On April 20, 2010, an explosion on the Deepwater Horizon/BP MC252 drilling platform in the Gulf of Mexico killed 11 workers and caused the rig to sink. As a result, oil began leaking into the Gulf creating one of the largest spills in American history. During the next 87 days an estimated 4 million barrels (168 million gallons) were released from the reservoir, of which 3.19 million (134 million gallons) were released into the Gulf of Mexico.
NOAA and many partner organizations are conducting research to determine the full extent of the damage from the spilled oil on the Gulf of Mexico ecosystem and economy. We know that this spill impacted wildlife, habitats, fishing communities, and commerce along the large coastal areas of Louisiana, Mississippi, Texas, Alabama, and Florida.
The Gulf of Mexico’s diverse ecosystem includes deep-sea ocean ridges and trenches, mid-depth banks, barrier islands, beaches, coral reefs, and estuaries.
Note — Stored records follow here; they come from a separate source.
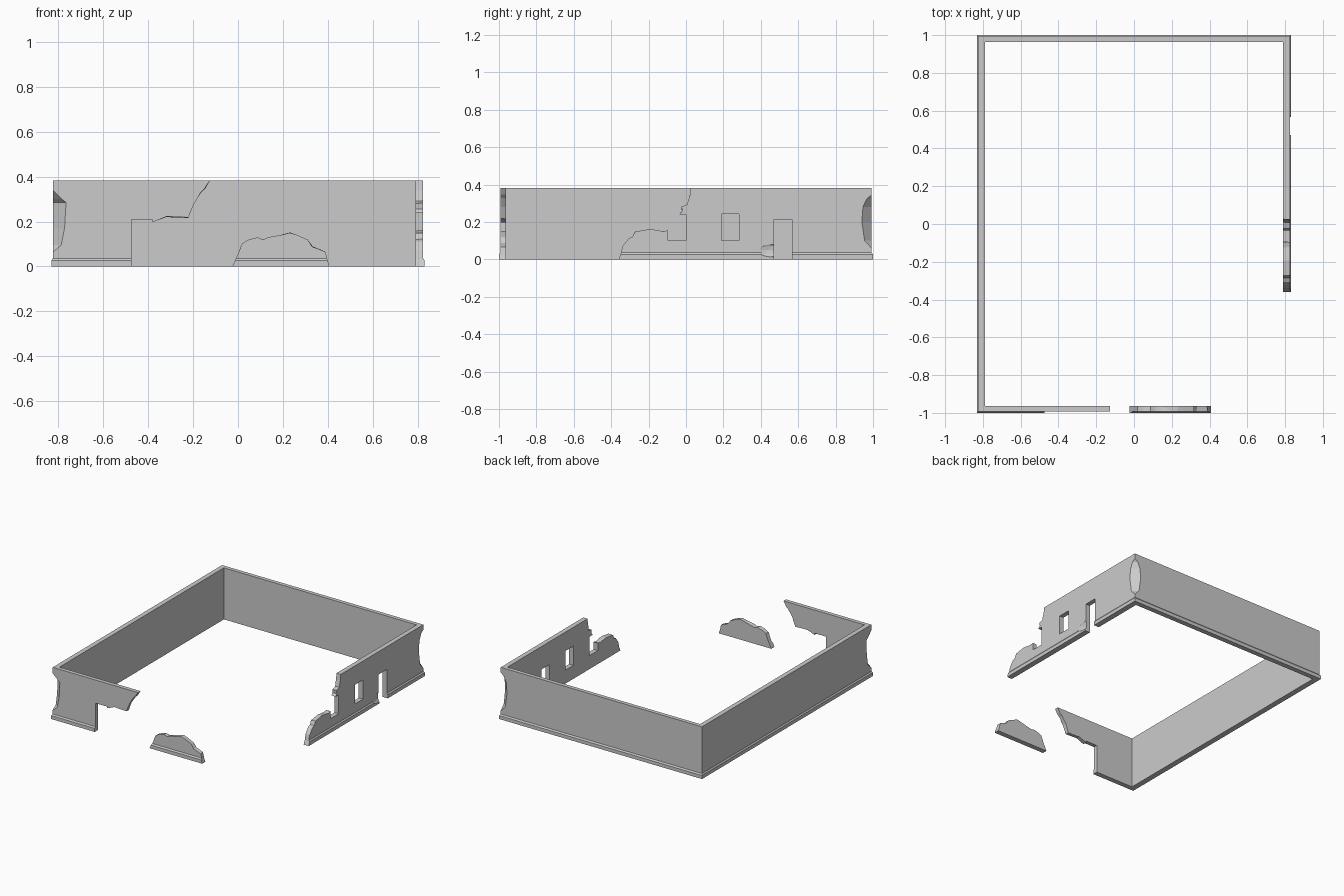
import bpy, bmesh, random
from mathutils import Vector

if "Cube" in bpy.data.objects:
    bpy.data.objects.remove(bpy.data.objects["Cube"])

random.seed(4)
H = 0.382


def make_object(name, bm):
    bmesh.ops.recalc_face_normals(bm, faces=bm.faces[:])
    me = bpy.data.meshes.new(name)
    bm.to_mesh(me)
    bm.free()
    ob = bpy.data.objects.new(name, me)
    bpy.context.collection.objects.link(ob)
    return ob


def skin(name, loops, closed=False):
    """Join equal-length point loops into a solid (ring if closed)."""
    bm = bmesh.new()
    rows = [[bm.verts.new(p) for p in loop] for loop in loops]
    pairs = list(zip(rows, rows[1:])) + ([(rows[-1], rows[0])] if closed else [])
    n = len(rows[0])
    for a, b in pairs:
        for i in range(n):
            j = (i + 1) % n
            bm.faces.new((a[i], a[j], b[j], b[i]))
    if not closed:
        bm.faces.new(rows[0])
        bm.faces.new(rows[-1])
    return make_object(name, bm)


def cut(target, cutter):
    cutter.hide_render = True
    mod = target.modifiers.new("cut", 'BOOLEAN')
    mod.operation = 'DIFFERENCE'
    mod.solver = 'EXACT'
    mod.object = cutter
    bpy.context.view_layer.objects.active = target
    bpy.ops.object.modifier_apply(modifier=mod.name)
    bpy.data.objects.remove(cutter, do_unlink=True)


def gap(name, profile, rough, place, near, far):
    """Prism through a wall; points inside index ranges get an uneven far edge."""
    back = []
    for i, (u, v) in enumerate(profile):
        if any(a <= i <= b for a, b in rough):
            u += random.uniform(-0.006, 0.006)
            v += random.uniform(-0.006, 0.004)
        back.append((u, v))
    return skin(name, [[place(u, v, near) for u, v in profile],
                       [place(u, v, far) for u, v in back]])


def rect(x, y, z):
    return [(-x, -y, z), (x, -y, z), (x, y, z), (-x, y, z)]


on_front = lambda u, v, d: (u, -d, v)
on_right = lambda u, v, d: (d, u, v)

# Rectangular wall ring with a chamfered plinth
walls = skin("ruined_walls", [
    rect(0.832, 1.0, 0), rect(0.832, 1.0, 0.026), rect(0.825, 0.992, 0.036),
    rect(0.825, 0.992, H), rect(0.79, 0.963, H), rect(0.79, 0.963, 0)], True)

# Front breach: doorway, broken lintel, then the low fragment's outline
front = [(-0.475, -0.1), (-0.475, 0.21), (-0.38, 0.21),
         (-0.38, 0.198), (-0.318, 0.224), (-0.22, 0.22), (-0.193, 0.282),
         (-0.17, 0.327), (-0.149, 0.349), (-0.127, 0.382),
         (-0.12, 0.5), (0.95, 0.5), (0.95, -0.1), (0.408, -0.1),
         (0.407, 0), (0.4, 0.03), (0.39, 0.064), (0.33, 0.087), (0.31, 0.12),
         (0.273, 0.136), (0.23, 0.149), (0.14, 0.133), (0.113, 0.12),
         (0.087, 0.131), (0.05, 0.122), (0.016, 0.1), (0, 0.056),
         (-0.025, 0), (-0.03, -0.1)]
cut(walls, gap("front_gap", front, [(4, 9), (15, 26)], on_front, 1.01, 0.955))

# Right breach: collapsed end with half a window left standing
right = [(-1.1, -0.1), (-0.365, -0.1), (-0.36, 0), (-0.35, 0.03),
         (-0.34, 0.07), (-0.307, 0.112), (-0.286, 0.122), (-0.27, 0.15),
         (-0.195, 0.163), (-0.12, 0.15), (-0.095, 0.155), (-0.095, 0.1),
         (0, 0.1), (0, 0.24), (-0.035, 0.24), (-0.02, 0.257),
         (-0.024, 0.283), (0.005, 0.294), (0.02, 0.34), (0.024, 0.382),
         (0.025, 0.5), (-1.1, 0.5)]
cut(walls, gap("right_gap", right, [(3, 9), (15, 19)], on_right, 0.84, 0.78))

# Intact window and doorway in the right wall
for y0, y1, z0, z1 in [(0.19, 0.284, 0.1, 0.242), (0.47, 0.566, -0.1, 0.212)]:
    hole = [(y0, z0), (y1, z0), (y1, z1), (y0, z1)]
    cut(walls, gap("opening", hole, [], on_right, 0.9, 0.7))

# Chipped plinth beside the doorway
bm = bmesh.new()
bmesh.ops.create_icosphere(bm, subdivisions=2, radius=1)
for v in bm.verts:
    v.co = Vector((0.84 + v.co.x * 0.024, 0.465 + v.co.y * 0.095, 0.05 + v.co.z * 0.042))
cut(walls, make_object("plinth_chip", bm))

# Worn hollows on two opposite corners: (height, depth)
corners = [(-1, [(0.065, 0.002), (0.095, 0.037), (0.17, 0.052), (0.285, 0.059),
                 (0.30, 0.04), (0.337, 0.002)]),
           (1, [(0.062, 0.002), (0.1, 0.037), (0.2, 0.052), (0.28, 0.046),
                (0.325, 0.025), (0.342, 0.002)])]
for s, levels in corners:
    cx, cy = 0.825 * s, 0.992 * s
    cut(walls, skin("corner_chip", [
        [(cx - d, cy, z), (cx, cy - d, z), (cx + d, cy, z), (cx, cy + d, z)]
        for z, d in levels]))

# Split off the free-standing front fragment
bpy.ops.object.select_all(action='DESELECT')
walls.select_set(True)
bpy.context.view_layer.objects.active = walls
bpy.ops.object.mode_set(mode='EDIT')
bpy.ops.mesh.select_all(action='SELECT')
bpy.ops.mesh.separate(type='LOOSE')
bpy.ops.object.mode_set(mode='OBJECT')
parts = sorted(bpy.context.scene.objects, key=lambda o: -o.dimensions.y)
for ob, name in zip(parts, ("tmp_a", "tmp_b")):
    ob.name = name
for ob, name in zip(parts, ("ruined_walls", "front_fragment")):
    ob.name = name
As currents and winds spread the oil from the mile-deep spill site, all habitats were at risk of contamination. Estuaries and coral reefs are some of the most sensitive areas in the impact zone as they provide protection, feeding areas, and nurseries for a large diversity of species.
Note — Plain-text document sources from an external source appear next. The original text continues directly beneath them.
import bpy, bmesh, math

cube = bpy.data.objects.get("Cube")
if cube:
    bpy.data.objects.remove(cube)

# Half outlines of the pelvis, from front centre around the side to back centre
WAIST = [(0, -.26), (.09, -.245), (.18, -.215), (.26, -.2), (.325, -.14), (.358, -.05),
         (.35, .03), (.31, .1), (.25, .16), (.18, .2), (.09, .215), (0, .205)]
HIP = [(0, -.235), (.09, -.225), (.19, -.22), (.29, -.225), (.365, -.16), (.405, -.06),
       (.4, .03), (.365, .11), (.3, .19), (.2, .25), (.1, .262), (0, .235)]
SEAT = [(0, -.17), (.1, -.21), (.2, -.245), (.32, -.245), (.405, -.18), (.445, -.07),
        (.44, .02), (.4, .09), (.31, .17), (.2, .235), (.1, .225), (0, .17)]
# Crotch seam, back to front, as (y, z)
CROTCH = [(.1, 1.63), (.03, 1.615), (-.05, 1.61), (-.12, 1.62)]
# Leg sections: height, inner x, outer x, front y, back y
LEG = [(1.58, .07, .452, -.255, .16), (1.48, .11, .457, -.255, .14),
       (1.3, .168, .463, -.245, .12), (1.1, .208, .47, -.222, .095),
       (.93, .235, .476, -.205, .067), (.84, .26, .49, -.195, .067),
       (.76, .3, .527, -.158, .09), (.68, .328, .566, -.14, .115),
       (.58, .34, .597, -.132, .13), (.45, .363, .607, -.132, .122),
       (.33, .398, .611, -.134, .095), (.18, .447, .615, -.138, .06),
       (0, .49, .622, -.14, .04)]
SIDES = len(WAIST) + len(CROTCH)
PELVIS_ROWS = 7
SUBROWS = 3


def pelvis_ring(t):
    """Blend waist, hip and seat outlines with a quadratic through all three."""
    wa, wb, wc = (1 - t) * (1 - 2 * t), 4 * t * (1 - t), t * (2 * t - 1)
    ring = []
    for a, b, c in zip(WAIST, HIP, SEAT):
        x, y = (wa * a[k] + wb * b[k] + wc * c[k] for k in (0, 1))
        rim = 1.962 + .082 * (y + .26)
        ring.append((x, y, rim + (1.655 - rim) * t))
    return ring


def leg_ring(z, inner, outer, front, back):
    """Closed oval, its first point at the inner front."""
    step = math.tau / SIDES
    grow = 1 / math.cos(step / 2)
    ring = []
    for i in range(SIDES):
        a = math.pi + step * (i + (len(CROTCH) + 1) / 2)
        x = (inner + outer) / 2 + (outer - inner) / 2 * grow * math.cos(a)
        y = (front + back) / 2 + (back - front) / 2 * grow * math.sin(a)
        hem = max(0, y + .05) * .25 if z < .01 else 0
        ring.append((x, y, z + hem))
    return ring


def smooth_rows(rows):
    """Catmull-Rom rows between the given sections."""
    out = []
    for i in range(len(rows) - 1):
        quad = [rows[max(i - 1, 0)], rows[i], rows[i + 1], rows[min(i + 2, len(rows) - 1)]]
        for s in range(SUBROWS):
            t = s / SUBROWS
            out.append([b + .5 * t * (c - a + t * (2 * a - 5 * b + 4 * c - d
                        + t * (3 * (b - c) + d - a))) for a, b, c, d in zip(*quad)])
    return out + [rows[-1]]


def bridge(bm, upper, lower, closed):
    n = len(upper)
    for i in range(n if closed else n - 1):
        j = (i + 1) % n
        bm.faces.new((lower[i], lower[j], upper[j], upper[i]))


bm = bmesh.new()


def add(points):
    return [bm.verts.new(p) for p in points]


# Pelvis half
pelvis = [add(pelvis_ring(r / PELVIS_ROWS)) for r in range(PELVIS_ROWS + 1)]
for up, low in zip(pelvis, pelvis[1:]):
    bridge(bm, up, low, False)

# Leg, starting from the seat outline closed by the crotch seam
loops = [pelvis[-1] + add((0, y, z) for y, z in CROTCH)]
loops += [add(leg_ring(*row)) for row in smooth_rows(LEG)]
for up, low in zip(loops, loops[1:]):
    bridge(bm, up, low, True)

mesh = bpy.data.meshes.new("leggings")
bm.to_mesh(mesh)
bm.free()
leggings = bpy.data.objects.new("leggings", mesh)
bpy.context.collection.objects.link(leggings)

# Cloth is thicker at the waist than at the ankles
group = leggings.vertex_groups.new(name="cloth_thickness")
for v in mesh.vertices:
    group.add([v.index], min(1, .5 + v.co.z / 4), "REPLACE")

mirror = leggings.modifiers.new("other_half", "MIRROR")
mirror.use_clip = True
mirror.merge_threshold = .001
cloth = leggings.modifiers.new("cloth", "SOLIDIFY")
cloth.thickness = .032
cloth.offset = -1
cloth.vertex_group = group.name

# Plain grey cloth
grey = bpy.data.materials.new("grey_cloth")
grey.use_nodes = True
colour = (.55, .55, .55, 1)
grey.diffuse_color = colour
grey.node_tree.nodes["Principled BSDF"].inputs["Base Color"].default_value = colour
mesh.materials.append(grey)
Impacts to Wildlife
Sea turtles and marine birds were some of the first wildlife affected by the spill, as they live and feed on the surface where floating oil collects. Dolphins, whales and other marine mammals were also affected as they must come to the surface to breath. Oil accumulated on the skin of animals can make it difficult to breath and move in the water. Oiled birds can lose the ability to fly, dive for food, or float on the water which could lead to drowning. Oil also interferes with the water repellency of feathers and can cause hypothermia under the right conditions. Ingested oil can kill animals immediately; more often it results in lung, liver, and kidney damage which can lead to death. (Source: USFWS)
Fish, shrimp, and shellfish are basic parts of the Gulf’s food web and are also important to the economic health of the region. To minimize human exposure to potentially unsafe seafood from the spill region, more than 80,000 square miles of commercial and recreational fishing grounds were closed while scientists investigated the impact of the spill and clean-up efforts on these organisms. After careful consideration for public health these waters are open once again and ongoing monitoring continues to insure the safety of seafood and check the health of the ecosystem. (Source: NOAA Keeping Seafood Safe)
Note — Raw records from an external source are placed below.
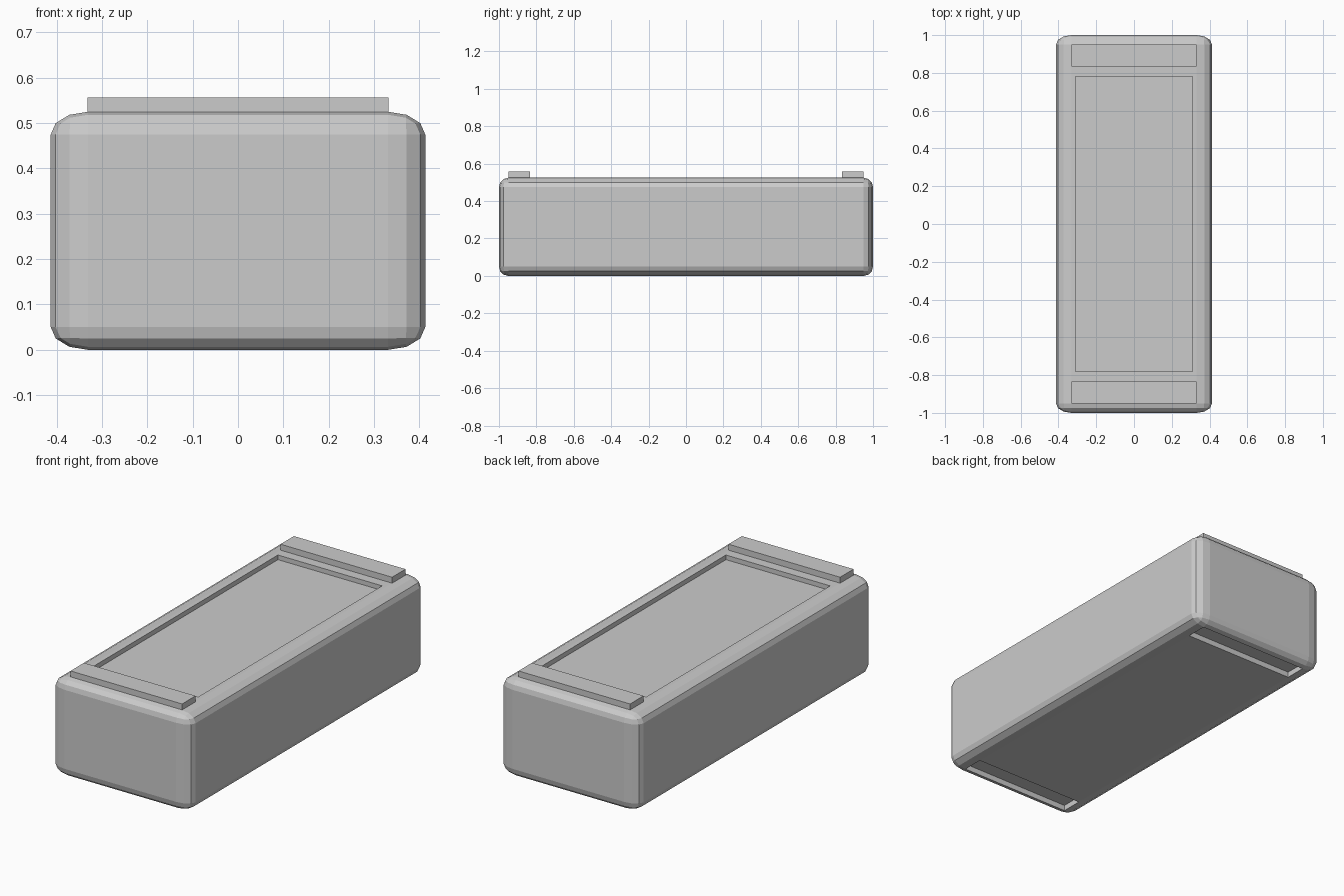
import bpy, bmesh
from mathutils import Matrix

if "Cube" in bpy.data.objects:
    bpy.data.objects.remove(bpy.data.objects["Cube"])

HX, HY, HZ = 0.413, 1.0, 0.2625    # half sizes of the body
B = 0.05                           # bevel width in y and z
SX = 1.64                          # bevels are stretched across x
BAR_Y, BAR_HALF = 0.892, 0.057     # stacking bar centre and half depth


def box(name, size, loc, bevel=0, stretch=1):
    bm = bmesh.new()
    bmesh.ops.create_cube(bm, size=1)
    bmesh.ops.scale(bm, vec=(size[0] / stretch, size[1], size[2]), verts=bm.verts)
    if bevel:
        bmesh.ops.bevel(bm, geom=bm.edges[:], offset=bevel, offset_type='OFFSET',
                        segments=3, profile=0.5, affect='EDGES')
        bmesh.ops.scale(bm, vec=(stretch, 1, 1), verts=bm.verts)
    bm.transform(Matrix.Translation(loc))
    me = bpy.data.meshes.new(name)
    bm.to_mesh(me)
    bm.free()
    ob = bpy.data.objects.new(name, me)
    bpy.context.collection.objects.link(ob)
    return ob


def cut(target, name, size, loc):
    cutter = box(name, size, loc)
    cutter.hide_render = True
    cutter.hide_viewport = False
    mod = target.modifiers.new(name, 'BOOLEAN')
    mod.operation = 'DIFFERENCE'
    mod.solver = 'EXACT'
    mod.object = cutter
    bpy.context.view_layer.objects.active = target
    bpy.ops.object.modifier_apply(modifier=mod.name)
    bpy.data.objects.remove(cutter)


# rounded crate body
body = box("body", (2 * HX, 2 * HY, 2 * HZ), (0, 0, HZ), B, SX)

# shallow panel recess in the top
cut(body, "top_recess", (0.62, 1.564, 0.2), (0, 0, 2 * HZ - 0.025 + 0.1))

for side, s in (("front", -1), ("back", 1)):
    # stacking groove underneath
    cut(body, side + "_groove", (0.662, 2 * BAR_HALF, 0.2), (0, s * BAR_Y, 0.03 - 0.1))
    # raised stacking bar on top
    box(side + "_bar", (0.664, 2 * BAR_HALF, 0.034), (0, s * BAR_Y, 2 * HZ + 0.015))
Cleanup and restoration efforts have been ongoing since the summer of 2010. Primary restoration activities work to restore or replace habitats, species and services back to their original condition where possible. Through compensatory restoration efforts businesses and the public are provided compensation for losses as a result of the time natural resources are injured and unusable. Liability for these damages and restoration costs are still being determined.
Although several years have passed since the actual spill, the Deepwater Horizon/BP is still a current event and is seen frequently in the news providing teachable moments for educators. The materials provided with this collection present the facts surrounding the spill and ongoing research, monitoring, and restoration efforts. In addition to large oil spills such as this, non-point sources of pollution continue to threaten our ocean ecosystem. These sources can be as significant as the Deepwater Horizon/BP spill and are more directly linked to individual behaviors. Learning about both types of pollution can help protect ocean habitats by improving stewardship behaviors.Produced in cooperation with the NOAA Office of Response and Restoration
Page updated March 2013